Problem to work on:
Every entry should appear in your answer exactly as it does here.

Data provided:
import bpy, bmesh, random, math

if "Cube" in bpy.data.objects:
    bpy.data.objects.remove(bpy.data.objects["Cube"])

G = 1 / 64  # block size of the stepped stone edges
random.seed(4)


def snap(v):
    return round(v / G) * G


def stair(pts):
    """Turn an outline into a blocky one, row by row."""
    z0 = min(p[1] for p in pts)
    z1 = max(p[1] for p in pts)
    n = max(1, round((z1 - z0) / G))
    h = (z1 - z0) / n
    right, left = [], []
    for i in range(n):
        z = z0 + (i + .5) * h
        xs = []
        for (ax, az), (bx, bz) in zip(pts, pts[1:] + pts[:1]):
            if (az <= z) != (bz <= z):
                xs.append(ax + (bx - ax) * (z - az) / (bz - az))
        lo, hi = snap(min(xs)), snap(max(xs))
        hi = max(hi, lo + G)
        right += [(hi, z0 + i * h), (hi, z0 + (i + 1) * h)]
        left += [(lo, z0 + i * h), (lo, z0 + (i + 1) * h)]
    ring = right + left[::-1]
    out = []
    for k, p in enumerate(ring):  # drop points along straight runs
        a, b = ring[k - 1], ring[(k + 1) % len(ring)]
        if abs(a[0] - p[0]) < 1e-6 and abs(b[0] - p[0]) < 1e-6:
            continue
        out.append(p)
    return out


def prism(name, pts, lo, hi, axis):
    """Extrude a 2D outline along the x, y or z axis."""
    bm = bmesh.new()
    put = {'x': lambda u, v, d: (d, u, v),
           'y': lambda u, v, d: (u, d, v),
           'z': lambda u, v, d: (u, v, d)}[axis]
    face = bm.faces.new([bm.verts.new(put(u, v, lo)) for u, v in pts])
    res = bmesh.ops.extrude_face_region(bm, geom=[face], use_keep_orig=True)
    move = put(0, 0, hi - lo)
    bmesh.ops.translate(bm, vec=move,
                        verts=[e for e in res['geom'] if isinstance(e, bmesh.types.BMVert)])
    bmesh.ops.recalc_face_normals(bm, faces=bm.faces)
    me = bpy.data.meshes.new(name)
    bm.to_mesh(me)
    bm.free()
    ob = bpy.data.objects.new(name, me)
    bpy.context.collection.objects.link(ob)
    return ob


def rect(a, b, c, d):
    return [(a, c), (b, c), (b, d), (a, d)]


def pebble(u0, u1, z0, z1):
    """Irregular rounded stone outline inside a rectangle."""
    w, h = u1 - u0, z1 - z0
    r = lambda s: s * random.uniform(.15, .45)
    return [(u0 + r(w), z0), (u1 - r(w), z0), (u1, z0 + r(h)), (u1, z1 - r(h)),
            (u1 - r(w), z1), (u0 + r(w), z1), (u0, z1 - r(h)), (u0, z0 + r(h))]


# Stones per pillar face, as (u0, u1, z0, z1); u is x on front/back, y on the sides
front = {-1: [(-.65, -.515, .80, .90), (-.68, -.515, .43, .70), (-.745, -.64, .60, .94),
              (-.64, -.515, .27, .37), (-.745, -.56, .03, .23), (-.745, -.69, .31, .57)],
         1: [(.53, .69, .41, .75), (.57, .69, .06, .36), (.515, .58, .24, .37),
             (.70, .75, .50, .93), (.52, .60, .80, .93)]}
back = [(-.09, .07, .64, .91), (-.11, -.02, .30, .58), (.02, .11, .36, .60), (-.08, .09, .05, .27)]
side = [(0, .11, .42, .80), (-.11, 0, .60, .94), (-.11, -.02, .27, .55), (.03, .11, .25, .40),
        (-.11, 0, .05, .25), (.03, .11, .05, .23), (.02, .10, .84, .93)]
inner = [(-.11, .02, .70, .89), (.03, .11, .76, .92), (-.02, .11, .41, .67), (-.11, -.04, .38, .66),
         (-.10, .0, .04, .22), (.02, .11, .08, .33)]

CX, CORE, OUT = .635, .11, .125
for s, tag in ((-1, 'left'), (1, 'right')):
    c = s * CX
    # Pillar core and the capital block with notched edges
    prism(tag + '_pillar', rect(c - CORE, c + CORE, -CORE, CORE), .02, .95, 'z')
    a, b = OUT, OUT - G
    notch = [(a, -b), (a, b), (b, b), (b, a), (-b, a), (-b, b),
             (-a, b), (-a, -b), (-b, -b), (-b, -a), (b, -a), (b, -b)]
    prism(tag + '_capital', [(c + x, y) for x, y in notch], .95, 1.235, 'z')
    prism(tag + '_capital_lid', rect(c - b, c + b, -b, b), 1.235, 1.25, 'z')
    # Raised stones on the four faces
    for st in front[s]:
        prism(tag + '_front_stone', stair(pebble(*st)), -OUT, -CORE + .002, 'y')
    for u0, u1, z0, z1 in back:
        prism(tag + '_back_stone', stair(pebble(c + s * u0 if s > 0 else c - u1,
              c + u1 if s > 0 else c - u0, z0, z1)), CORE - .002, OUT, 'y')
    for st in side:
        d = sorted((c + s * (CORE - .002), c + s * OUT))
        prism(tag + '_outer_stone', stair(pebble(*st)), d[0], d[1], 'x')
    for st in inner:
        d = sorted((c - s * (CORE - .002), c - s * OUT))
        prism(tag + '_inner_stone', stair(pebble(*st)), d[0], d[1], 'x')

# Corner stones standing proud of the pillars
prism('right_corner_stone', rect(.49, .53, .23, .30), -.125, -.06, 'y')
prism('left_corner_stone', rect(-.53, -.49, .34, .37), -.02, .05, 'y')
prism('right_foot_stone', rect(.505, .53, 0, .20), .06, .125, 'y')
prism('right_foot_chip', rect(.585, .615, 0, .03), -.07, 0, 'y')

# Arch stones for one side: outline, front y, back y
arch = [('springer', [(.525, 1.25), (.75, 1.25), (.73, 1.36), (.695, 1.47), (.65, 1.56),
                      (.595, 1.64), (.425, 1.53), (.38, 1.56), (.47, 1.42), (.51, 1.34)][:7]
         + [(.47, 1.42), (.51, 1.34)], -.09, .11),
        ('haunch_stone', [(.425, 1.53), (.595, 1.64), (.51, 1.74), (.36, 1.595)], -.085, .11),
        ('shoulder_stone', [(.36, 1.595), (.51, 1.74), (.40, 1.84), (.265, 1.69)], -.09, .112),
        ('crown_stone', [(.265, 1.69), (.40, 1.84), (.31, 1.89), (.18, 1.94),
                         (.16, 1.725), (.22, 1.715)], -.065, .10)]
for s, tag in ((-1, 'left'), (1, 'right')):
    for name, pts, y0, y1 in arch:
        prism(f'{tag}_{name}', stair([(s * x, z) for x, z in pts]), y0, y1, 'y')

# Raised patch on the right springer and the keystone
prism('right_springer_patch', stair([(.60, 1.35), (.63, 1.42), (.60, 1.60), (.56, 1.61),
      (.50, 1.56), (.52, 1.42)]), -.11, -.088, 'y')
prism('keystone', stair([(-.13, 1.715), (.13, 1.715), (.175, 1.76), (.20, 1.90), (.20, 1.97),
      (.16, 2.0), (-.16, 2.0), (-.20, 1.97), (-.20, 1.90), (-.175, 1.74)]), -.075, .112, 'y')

Answer:
import bpy, bmesh, random, math

if "Cube" in bpy.data.objects:
    bpy.data.objects.remove(bpy.data.objects["Cube"])

G = 1 / 64  # block size of the stepped stone edges
random.seed(4)


def snap(v):
    return round(v / G) * G


def stair(pts):
    """Turn an outline into a blocky one, row by row."""
    z0 = min(p[1] for p in pts)
    z1 = max(p[1] for p in pts)
    n = max(1, round((z1 - z0) / G))
    h = (z1 - z0) / n
    right, left = [], []
    for i in range(n):
        z = z0 + (i + .5) * h
        xs = []
        for (ax, az), (bx, bz) in zip(pts, pts[1:] + pts[:1]):
            if (az <= z) != (bz <= z):
                xs.append(ax + (bx - ax) * (z - az) / (bz - az))
        lo, hi = snap(min(xs)), snap(max(xs))
        hi = max(hi, lo + G)
        right += [(hi, z0 + i * h), (hi, z0 + (i + 1) * h)]
        left += [(lo, z0 + i * h), (lo, z0 + (i + 1) * h)]
    ring = right + left[::-1]
    out = []
    for k, p in enumerate(ring):  # drop points along straight runs
        a, b = ring[k - 1], ring[(k + 1) % len(ring)]
        if abs(a[0] - p[0]) < 1e-6 and abs(b[0] - p[0]) < 1e-6:
            continue
        out.append(p)
    return out


def prism(name, pts, lo, hi, axis):
    """Extrude a 2D outline along the x, y or z axis."""
    bm = bmesh.new()
    put = {'x': lambda u, v, d: (d, u, v),
           'y': lambda u, v, d: (u, d, v),
           'z': lambda u, v, d: (u, v, d)}[axis]
    face = bm.faces.new([bm.verts.new(put(u, v, lo)) for u, v in pts])
    res = bmesh.ops.extrude_face_region(bm, geom=[face], use_keep_orig=True)
    move = put(0, 0, hi - lo)
    bmesh.ops.translate(bm, vec=move,
                        verts=[e for e in res['geom'] if isinstance(e, bmesh.types.BMVert)])
    bmesh.ops.recalc_face_normals(bm, faces=bm.faces)
    me = bpy.data.meshes.new(name)
    bm.to_mesh(me)
    bm.free()
    ob = bpy.data.objects.new(name, me)
    bpy.context.collection.objects.link(ob)
    return ob


def rect(a, b, c, d):
    return [(a, c), (b, c), (b, d), (a, d)]


def pebble(u0, u1, z0, z1):
    """Irregular rounded stone outline inside a rectangle."""
    w, h = u1 - u0, z1 - z0
    r = lambda s: s * random.uniform(.15, .45)
    return [(u0 + r(w), z0), (u1 - r(w), z0), (u1, z0 + r(h)), (u1, z1 - r(h)),
            (u1 - r(w), z1), (u0 + r(w), z1), (u0, z1 - r(h)), (u0, z0 + r(h))]


# Stones per pillar face, as (u0, u1, z0, z1); u is x on front/back, y on the sides
front = {-1: [(-.65, -.515, .80, .90), (-.68, -.515, .43, .70), (-.745, -.64, .60, .94),
              (-.64, -.515, .27, .37), (-.745, -.56, .03, .23), (-.745, -.69, .31, .57)],
         1: [(.53, .69, .41, .75), (.57, .69, .06, .36), (.515, .58, .24, .37),
             (.70, .75, .50, .93), (.52, .60, .80, .93)]}
back = [(-.09, .07, .64, .91), (-.11, -.02, .30, .58), (.02, .11, .36, .60), (-.08, .09, .05, .27)]
side = [(0, .11, .42, .80), (-.11, 0, .60, .94), (-.11, -.02, .27, .55), (.03, .11, .25, .40),
        (-.11, 0, .05, .25), (.03, .11, .05, .23), (.02, .10, .84, .93)]
inner = [(-.11, .02, .70, .89), (.03, .11, .76, .92), (-.02, .11, .41, .67), (-.11, -.04, .38, .66),
         (-.10, .0, .04, .22), (.02, .11, .08, .33)]

CX, CORE, OUT = .635, .11, .125
for s, tag in ((-1, 'left'), (1, 'right')):
    c = s * CX
    # Pillar core and the capital block with notched edges
    prism(tag + '_pillar', rect(c - CORE, c + CORE, -CORE, CORE), .02, .95, 'z')
    a, b = OUT, OUT - G
    notch = [(a, -b), (a, b), (b, b), (b, a), (-b, a), (-b, b),
             (-a, b), (-a, -b), (-b, -b), (-b, -a), (b, -a), (b, -b)]
    prism(tag + '_capital', [(c + x, y) for x, y in notch], .95, 1.235, 'z')
    prism(tag + '_capital_lid', rect(c - b, c + b, -b, b), 1.235, 1.25, 'z')
    # Raised stones on the four faces
    for st in front[s]:
        prism(tag + '_front_stone', stair(pebble(*st)), -OUT, -CORE + .002, 'y')
    for u0, u1, z0, z1 in back:
        prism(tag + '_back_stone', stair(pebble(c + s * u0 if s > 0 else c - u1,
              c + u1 if s > 0 else c - u0, z0, z1)), CORE - .002, OUT, 'y')
    for st in side:
        d = sorted((c + s * (CORE - .002), c + s * OUT))
        prism(tag + '_outer_stone', stair(pebble(*st)), d[0], d[1], 'x')
    for st in inner:
        d = sorted((c - s * (CORE - .002), c - s * OUT))
        prism(tag + '_inner_stone', stair(pebble(*st)), d[0], d[1], 'x')

# Corner stones standing proud of the pillars
prism('right_corner_stone', rect(.49, .53, .23, .30), -.125, -.06, 'y')
prism('left_corner_stone', rect(-.53, -.49, .34, .37), -.02, .05, 'y')
prism('right_foot_stone', rect(.505, .53, 0, .20), .06, .125, 'y')
prism('right_foot_chip', rect(.585, .615, 0, .03), -.07, 0, 'y')

# Arch stones for one side: outline, front y, back y
arch = [('springer', [(.525, 1.25), (.75, 1.25), (.73, 1.36), (.695, 1.47), (.65, 1.56),
                      (.595, 1.64), (.425, 1.53), (.38, 1.56), (.47, 1.42), (.51, 1.34)][:7]
         + [(.47, 1.42), (.51, 1.34)], -.09, .11),
        ('haunch_stone', [(.425, 1.53), (.595, 1.64), (.51, 1.74), (.36, 1.595)], -.085, .11),
        ('shoulder_stone', [(.36, 1.595), (.51, 1.74), (.40, 1.84), (.265, 1.69)], -.09, .112),
        ('crown_stone', [(.265, 1.69), (.40, 1.84), (.31, 1.89), (.18, 1.94),
                         (.16, 1.725), (.22, 1.715)], -.065, .10)]
for s, tag in ((-1, 'left'), (1, 'right')):
    for name, pts, y0, y1 in arch:
        prism(f'{tag}_{name}', stair([(s * x, z) for x, z in pts]), y0, y1, 'y')

# Raised patch on the right springer and the keystone
prism('right_springer_patch', stair([(.60, 1.35), (.63, 1.42), (.60, 1.60), (.56, 1.61),
      (.50, 1.56), (.52, 1.42)]), -.11, -.088, 'y')
prism('keystone', stair([(-.13, 1.715), (.13, 1.715), (.175, 1.76), (.20, 1.90), (.20, 1.97),
      (.16, 2.0), (-.16, 2.0), (-.20, 1.97), (-.20, 1.90), (-.175, 1.74)]), -.075, .112, 'y')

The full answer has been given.